Tough Times for “Mini Theaters” in JapanEconomy Entertainment Culture
According to research by business intelligence provider Teikoku Databank, earnings for Japan’s 97 movie theater companies totaled over ¥322 billion in fiscal 2019, an 8.8% increase over the previous year (based on companies whose data was available for five consecutive years from 2014–19).
Revenue in 2019 was boosted by an increase in the number of movies released, including box office hits such as Weathering with You, Frozen 2, Aladdin, and Toy Story 4, which each earned over ¥10 billion.
By earnings, 46 of the 97 companies, the largest contingent, earned under ¥100 million, while the next largest contingent, 31 companies, earned from ¥100 million up to ¥1 billion. These small-scale companies, who run so-called “mini theaters,” account for almost 80% of operators.
With 660 screens at 70 cinemas across Japan (as of February 2020), Tōhō Cinemas was the highest earning operator, with revenue of over ¥91 billion in fiscal 2019. The top five earners were all multiplex operators, whose revenue totaled over ¥246 billion, accounting for 75% of all business.
Top Five Highest Earning Movie Theater Companies
|Revenue for Fiscal 2019 (¥ billion)||Year-on-Year Increase|
|Shōchiku Multiplex Theatres||35.3||11.2%|
Created by Nippon.com based on data from Teikoku Databank.
Seven of the eight largest operators, with revenue over ¥5 billion, enjoyed increased earnings, while growth was flat for the eighth. Sales also leveled off for 40 of the small-scale companies with earnings under ¥1 billion. Another 17 small operators suffered a fall in revenue, and are struggling to survive. The figures clearly show the polarization in industry between the large and small-scale operators.
Movie Theater Companies’ Performance by Size of Revenue
|Revenue (Fiscal 2019)||Increase||Level||Decrease|
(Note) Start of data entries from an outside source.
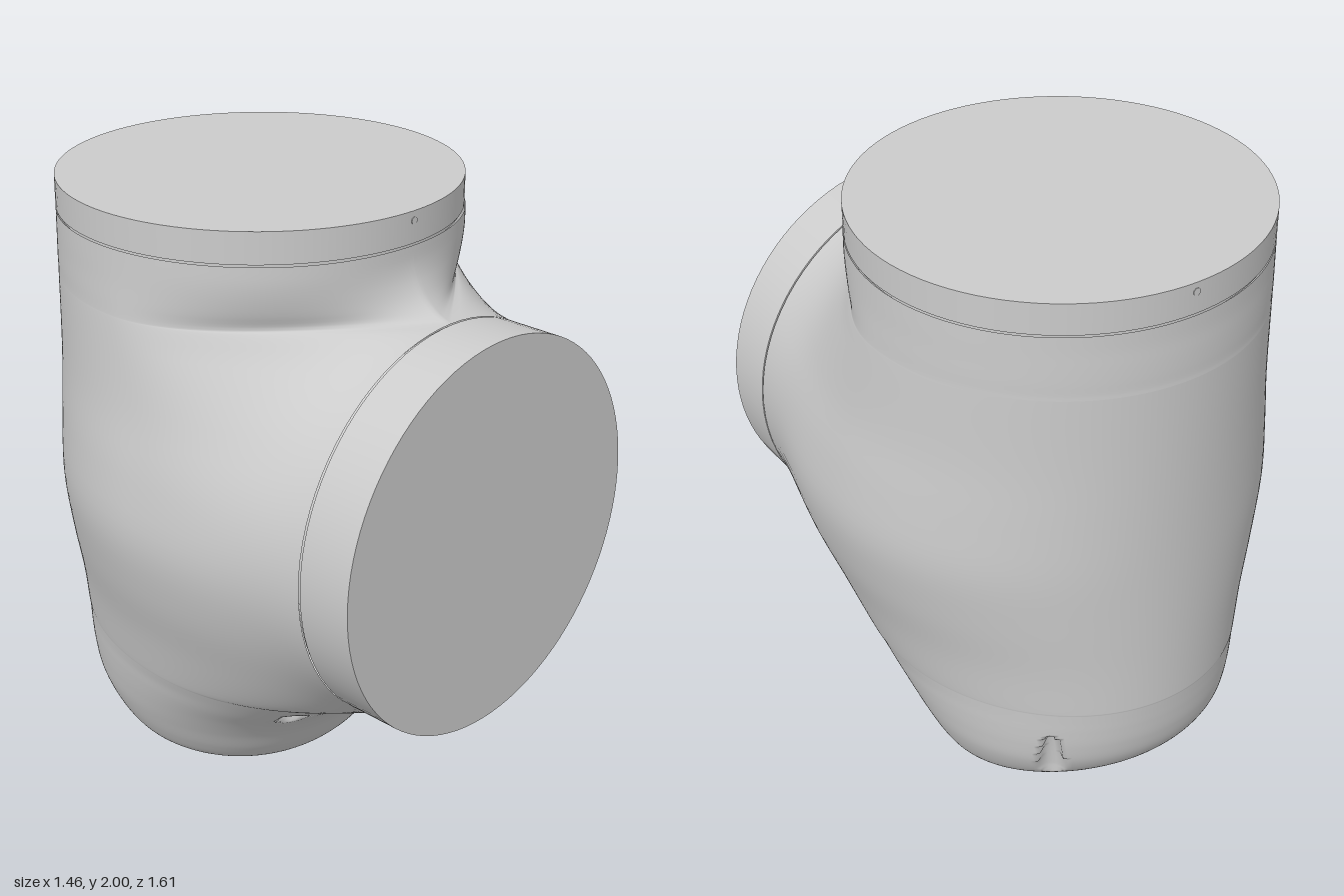
import * as THREE from 'three';

const grey = new THREE.MeshStandardMaterial({ color: 0xcccccc });
const greyDouble = new THREE.MeshStandardMaterial({ color: 0xcccccc, side: THREE.DoubleSide });
const { lerp, clamp } = THREE.MathUtils;
const R = 0.635, RING_Y = 1.055, TOP_Z = -0.165;

// Half width and depth of the widest point along the middle of the housing: y, w, zc
const girth = new THREE.CatmullRomCurve3([
  [0.42, 0.588, -0.1], [0.6, 0.635, -0.04], [0.8, 0.695, 0], [1, 0.729, 0],
  [1.2, 0.712, -0.02], [1.4, 0.677, -0.07], [1.69, 0.645, -0.14],
].map(p => new THREE.Vector3(...p))).getPoints(80);

function girthAt(y) {
  const k = Math.max(1, girth.findIndex(p => p.x >= y));
  const a = girth[k - 1], b = girth[k];
  const t = clamp((y - a.x) / (b.x - a.x), 0, 1);
  return [lerp(a.y, b.y, t), lerp(a.z, b.z, t)];
}

// Sections: front y, front z, back y, back z, half width, widest z, front flare, front chord
const lowerSections = [
  [0.004, 0.025, 0.145, -0.62, 0.405, -0.29, 0, 0],
  [0.014, 0.08, 0.153, -0.655, 0.433, -0.28, 0, 0],
  [0.04, 0.125, 0.172, -0.688, 0.457, -0.27, 0, 0],
  [0.1, 0.178, 0.212, -0.73, 0.487, -0.26, 0, 0],
  [0.19, 0.237, 0.275, -0.767, 0.52, -0.24, 0, 0],
  [0.27, 0.307, 0.35, -0.787, 0.545, -0.2, 0, 0],
  [0.335, 0.4, 0.42, -0.796, 0.564, -0.16, 0.12, 0],
  [0.382, 0.505, 0.465, -0.8, 0.576, -0.13, 0.5, 0],
  [0.42, 0.62, 0.5, -0.803, 0.588, -0.1, 1, 0],
];
const upperSections = [
  [1.705, 0.575, 1.705, -0.803, 0.644, -0.143, 0.8, 0],
  [1.74, 0.525, 1.74, -0.803, 0.642, -0.15, 0.45, 0],
  [1.79, 0.49, 1.79, -0.802, 0.639, -0.157, 0.17, 0],
  [1.84, 0.474, 1.84, -0.8, 0.637, -0.163, 0.03, 0],
  [1.895, 0.47, 1.895, -0.8, R, TOP_Z, 0, 0],
];

// Sections beside the front flange, opened by a chord of its circle
function flangeSections(n) {
  const s = [];
  for (let i = 1; i <= n; i++) {
    const a = Math.PI * i / n;
    const y = RING_Y - R * Math.cos(a);
    const [w, zc] = girthAt(y);
    const chord = i < n ? R * Math.sin(a) : 0;
    s.push([y, 0.62, y + 0.08 * (1 - i / n), -0.804, w, zc, 1, chord]);
  }
  return s;
}

// One section outline, from the front round the left side, back and right side
function outline([yF, zF, yB, zB, w, zc, flare, c]) {
  const q2 = (c / R) ** 2, up = clamp((yF - 0.42) / 1.27, 0, 1);
  const n = 60, half = [];
  // The front handles draw the side in towards the flange, more so near the top
  const blunt = yF < 0.42 ? lerp(0.62, 0.74, yF / 0.42) : 0.62;
  const flaredX = Math.max(lerp(lerp(0.43, 0.2, up), 0.67, q2), c + 0.015);
  const p2x = lerp(blunt * w, flaredX, flare);
  const p2z = zF - flare * (lerp(0.16, 0.25, q2) + 0.3 * up * q2 * (1 - q2));
  const p1z = lerp(zc, zF, 0.5 - 0.08 * flare * (1 - q2));
  const side = new THREE.CubicBezierCurve(
    new THREE.Vector2(c, zF), new THREE.Vector2(p2x, p2z),
    new THREE.Vector2(w, p1z), new THREE.Vector2(w, zc));
  for (let i = 0; i < n; i++) {
    const p = side.getPoint(i / n);
    half.push([p.x, p.y]);
  }
  for (let i = 0; i <= n; i++) {
    const a = Math.PI / 2 * i / n;
    half.push([w * Math.cos(a), zc - (zc - zB) * Math.sin(a)]);
  }
  const all = half.concat(half.slice(0, -1).reverse().map(([x, z]) => [-x, z]));
  return all.map(([x, z]) => [x, lerp(yB, yF, (z - zB) / (zF - zB)), z]);
}

// Adds smooth rows between the given ones
function refine(rows, steps) {
  const columns = rows[0].map((_, j) =>
    new THREE.CatmullRomCurve3(rows.map(r => new THREE.Vector3(...r[j])))
      .getPoints((rows.length - 1) * steps));
  return columns[0].map((_, i) => columns.map(col => col[i].toArray()));
}

// Presses upright screw recesses into the lower wall: points inside a bore move to its inner side
function pressRecesses(rows) {
  for (const p of rows.flat()) {
    for (const [bx, bz, top] of [[0.33, 0.292, 0.7], [0.345, -0.63, 0.46]]) {
      const r = 0.047 * Math.sqrt(clamp((top - p[1]) / 0.25, 0, 1));
      const x = Math.abs(p[0]) - bx, z = p[2] - bz;
      if (x * x + z * z > r * r) continue;
      const d = new THREE.Vector2(-bx, -0.2 - bz).normalize();
      const along = x * d.x + z * d.y;
      const t = Math.sqrt(along * along + r * r - x * x - z * z) - along;
      p[0] += Math.sign(p[0]) * t * d.x;
      p[2] += t * d.y;
    }
  }
  return rows;
}

function meshFrom(points, index) {
  const g = new THREE.BufferGeometry();
  g.setAttribute('position', new THREE.Float32BufferAttribute(points.flat(), 3));
  g.setIndex(index);
  g.computeVertexNormals();
  return new THREE.Mesh(g, greyDouble);
}

function buildHousing(rows) {
  const m = rows[0].length, index = [];
  for (let i = 0; i < rows.length - 1; i++) {
    for (let j = 0; j < m - 1; j++) {
      const a = i * m + j, b = a + m;
      index.push(a, a + 1, b + 1, a, b + 1, b);
    }
  }
  const mesh = meshFrom(rows.flat(), index);
  // Smooth the normals over the front centre line
  const nor = mesh.geometry.attributes.normal;
  rows.forEach((row, i) => {
    if (row[0][0] > 1e-6) return;
    for (const k of [i * m, i * m + m - 1]) {
      const l = Math.hypot(nor.getY(k), nor.getZ(k)) || 1;
      nor.setXYZ(k, 0, nor.getY(k) / l, nor.getZ(k) / l);
    }
  });
  return mesh;
}

export function createModel() {
  const model = new THREE.Group();
  const add = (name, mesh) => { mesh.name = name; model.add(mesh); return mesh; };

  // Curved elbow housing
  const lower = pressRecesses(refine(lowerSections.map(outline), 10));
  const middle = flangeSections(40).map(outline);
  const upper = refine([middle.at(-1), ...upperSections.map(outline)], 3).slice(1);
  add('housing', buildHousing([...lower, ...middle, ...upper]));

  // Flat sloping base
  const rim = lower[0], index = [];
  for (let j = 1; j <= rim.length; j++) index.push(0, j % rim.length + 1, j);
  add('base', meshFrom([[0, 0.072, -0.29], ...rim], index));

  // A flange with a narrow groove under it, standing along +y from its origin
  const flange = (name, height) => {
    const group = new THREE.Group();
    const disc = new THREE.Mesh(new THREE.CylinderGeometry(R, R, height - 0.006, 96), grey);
    disc.position.y = (height + 0.006) / 2;
    disc.name = name + 'Disc';
    const groove = new THREE.Mesh(new THREE.CylinderGeometry(R - 0.01, R - 0.01, 0.02, 96), grey);
    groove.name = name + 'Groove';
    group.add(disc, groove);
    return add(name, group);
  };
  flange('topFlange', 0.105).position.set(0, 1.895, TOP_Z);
  const front = flange('frontFlange', 0.19);
  front.position.set(0, RING_Y, 0.62);
  front.rotation.x = Math.PI / 2;

  // Small locating pins at the front and back of the top flange
  for (const s of [1, -1]) {
    const pin = add('locatingPin', new THREE.Mesh(new THREE.CylinderGeometry(0.012, 0.012, 0.01, 16), grey));
    pin.rotation.x = Math.PI / 2;
    pin.position.set(0, 1.97, TOP_Z + s * (R - 0.003));
  }
  return model;
}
|Under ¥100 million||11||23||11|
|¥100 million–¥1 billion||8||17||6|
|¥1 billion–¥5 billion||8||3||1|
|¥5 billion–¥10 billion||2||0||0|
|¥10 billion–¥50 billion||3||1||0|
|¥50 billion–¥100 billion||2||0||0|
Created by Nippon.com based on data from Teikoku Databank. Here, ±3% is considered “level.”
During 2020, the COVID-19 pandemic led to cinemas being closed under Japan’s state of emergency. Since reopening, they have faced capacity limitations and restrictions on food and drink consumption, posing unprecedented hurdles to profitable operations. One glimmer of hope was the October release of the movie version of Demon Slayer: Mugen Train, which has already overtaken the more than ¥26 billion earned by the 1997 film Titanic to become the second highest grossing film ever in Japan, after Spirited Away. Although this is great news for the industry overall, it offers no joy to small operators that do not carry the film. Teikoku Databank noted that polarization between large and small operators is increasing, and that the latter face a growing risk of closure or bankruptcy.
(Translated from Japanese. Banner photo © Pixta.)